(Stored data entries)
----
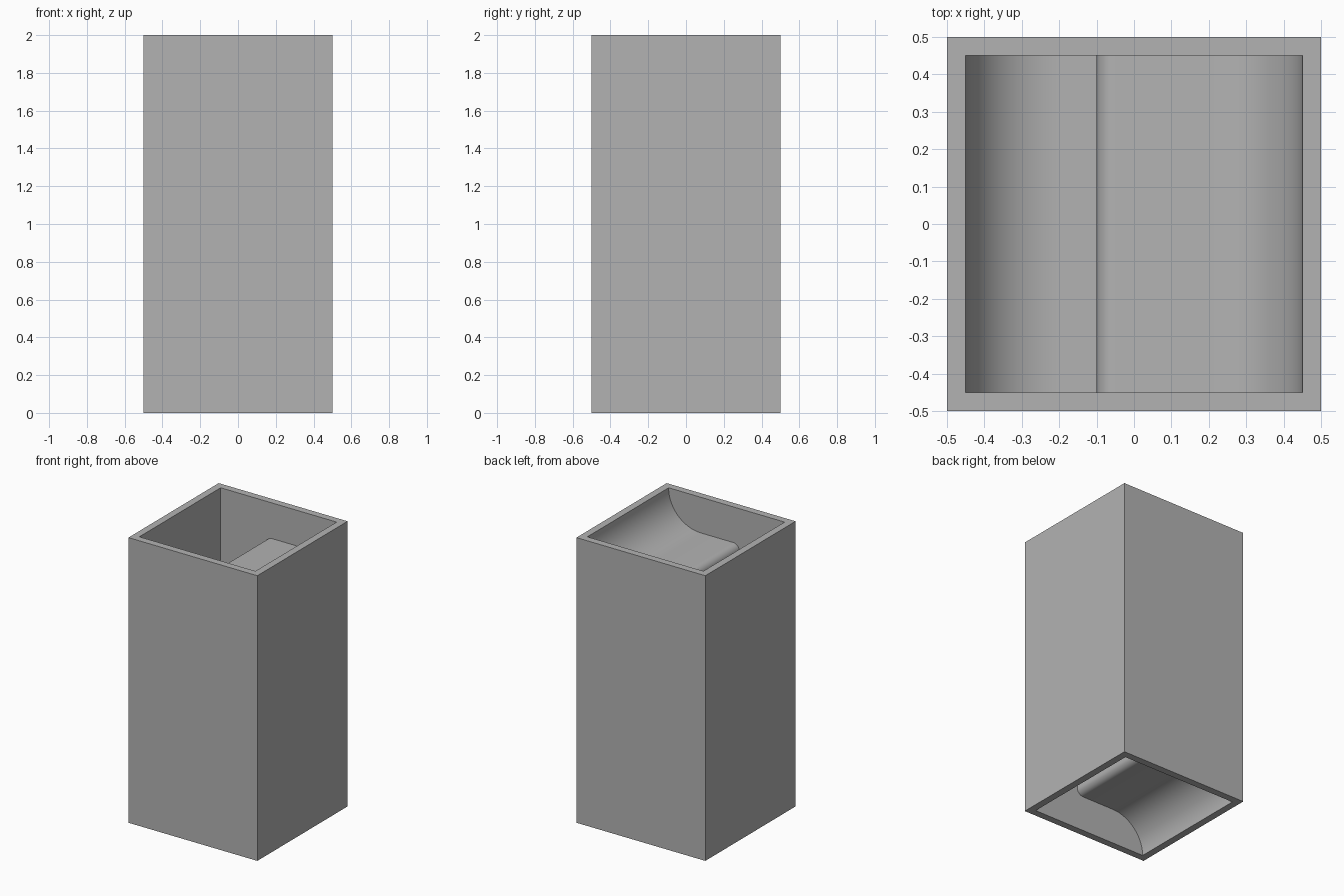
import bpy, bmesh, math

cube = bpy.data.objects.get("Cube")
if cube:
    bpy.data.objects.remove(cube)

HALF, HEIGHT, WALL = 0.5, 2.0, 0.05
INNER = HALF - WALL
COVE, LIP = 0.25, 0.05          # radii of the wall cove and the rounded lip

grey = bpy.data.materials.new("plain grey")
grey.use_nodes = True
grey.diffuse_color = (0.45, 0.45, 0.45, 1)
grey.node_tree.nodes["Principled BSDF"].inputs["Base Color"].default_value = grey.diffuse_color


def add_object(name, bm):
    bmesh.ops.recalc_face_normals(bm, faces=bm.faces)
    mesh = bpy.data.meshes.new(name)
    bm.to_mesh(mesh)
    bm.free()
    mesh.materials.append(grey)
    obj = bpy.data.objects.new(name, mesh)
    bpy.context.collection.objects.link(obj)
    return obj


def arc(cx, cz, r, start, end, steps):
    angles = [math.radians(start + (end - start) * i / steps) for i in range(steps + 1)]
    return [(cx + r * math.cos(a), cz + r * math.sin(a)) for a in angles]


# Open square shaft: four rings bridged into a hollow tube
bm = bmesh.new()
rings = []
for half, z in ((HALF, 0), (HALF, HEIGHT), (INNER, HEIGHT), (INNER, 0)):
    rings.append([bm.verts.new((sx * half, sy * half, z))
                  for sx, sy in ((-1, -1), (1, -1), (1, 1), (-1, 1))])
for a, b in zip(rings, rings[1:] + rings[:1]):
    for i in range(4):
        j = (i + 1) % 4
        bm.faces.new((a[i], a[j], b[j], b[i]))
add_object("shaft", bm)


# Baffle blocks: coved into one wall, rounded at the free edge
def baffle(name, side, bottom, top):
    tip = -0.1
    cove_x = INNER - COVE
    profile = (arc(cove_x, top + COVE, COVE, 0, -90, 20)
               + arc(tip + LIP, top - LIP, LIP, 90, 180, 8)
               + arc(tip + LIP, bottom + LIP, LIP, 180, 270, 8)
               + arc(cove_x, bottom - COVE, COVE, 90, 0, 20))
    bm = bmesh.new()
    face = bm.faces.new([bm.verts.new((side * x, -INNER, z)) for x, z in profile])
    extruded = bmesh.ops.extrude_face_region(bm, geom=[face])["geom"]
    bmesh.ops.translate(bm, vec=(0, 2 * INNER, 0),
                        verts=[v for v in extruded if isinstance(v, bmesh.types.BMVert)])
    obj = add_object(name, bm)
    bpy.ops.object.select_all(action="DESELECT")
    obj.select_set(True)
    bpy.context.view_layer.objects.active = obj
    bpy.ops.object.shade_smooth_by_angle(angle=math.radians(30))


baffle("upper_baffle", 1, 1.25, 1.75)
baffle("lower_baffle", -1, 0.25, 0.75)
----
WHAT THE TASK REQUIRES: The pictures in the data should be omitted, and every remaining line set down exactly.

EXERCISE ANSWER:
import bpy, bmesh, math

cube = bpy.data.objects.get("Cube")
if cube:
    bpy.data.objects.remove(cube)

HALF, HEIGHT, WALL = 0.5, 2.0, 0.05
INNER = HALF - WALL
COVE, LIP = 0.25, 0.05          # radii of the wall cove and the rounded lip

grey = bpy.data.materials.new("plain grey")
grey.use_nodes = True
grey.diffuse_color = (0.45, 0.45, 0.45, 1)
grey.node_tree.nodes["Principled BSDF"].inputs["Base Color"].default_value = grey.diffuse_color


def add_object(name, bm):
    bmesh.ops.recalc_face_normals(bm, faces=bm.faces)
    mesh = bpy.data.meshes.new(name)
    bm.to_mesh(mesh)
    bm.free()
    mesh.materials.append(grey)
    obj = bpy.data.objects.new(name, mesh)
    bpy.context.collection.objects.link(obj)
    return obj


def arc(cx, cz, r, start, end, steps):
    angles = [math.radians(start + (end - start) * i / steps) for i in range(steps + 1)]
    return [(cx + r * math.cos(a), cz + r * math.sin(a)) for a in angles]


# Open square shaft: four rings bridged into a hollow tube
bm = bmesh.new()
rings = []
for half, z in ((HALF, 0), (HALF, HEIGHT), (INNER, HEIGHT), (INNER, 0)):
    rings.append([bm.verts.new((sx * half, sy * half, z))
                  for sx, sy in ((-1, -1), (1, -1), (1, 1), (-1, 1))])
for a, b in zip(rings, rings[1:] + rings[:1]):
    for i in range(4):
        j = (i + 1) % 4
        bm.faces.new((a[i], a[j], b[j], b[i]))
add_object("shaft", bm)


# Baffle blocks: coved into one wall, rounded at the free edge
def baffle(name, side, bottom, top):
    tip = -0.1
    cove_x = INNER - COVE
    profile = (arc(cove_x, top + COVE, COVE, 0, -90, 20)
               + arc(tip + LIP, top - LIP, LIP, 90, 180, 8)
               + arc(tip + LIP, bottom + LIP, LIP, 180, 270, 8)
               + arc(cove_x, bottom - COVE, COVE, 90, 0, 20))
    bm = bmesh.new()
    face = bm.faces.new([bm.verts.new((side * x, -INNER, z)) for x, z in profile])
    extruded = bmesh.ops.extrude_face_region(bm, geom=[face])["geom"]
    bmesh.ops.translate(bm, vec=(0, 2 * INNER, 0),
                        verts=[v for v in extruded if isinstance(v, bmesh.types.BMVert)])
    obj = add_object(name, bm)
    bpy.ops.object.select_all(action="DESELECT")
    obj.select_set(True)
    bpy.context.view_layer.objects.active = obj
    bpy.ops.object.shade_smooth_by_angle(angle=math.radians(30))


baffle("upper_baffle", 1, 1.25, 1.75)
baffle("lower_baffle", -1, 0.25, 0.75)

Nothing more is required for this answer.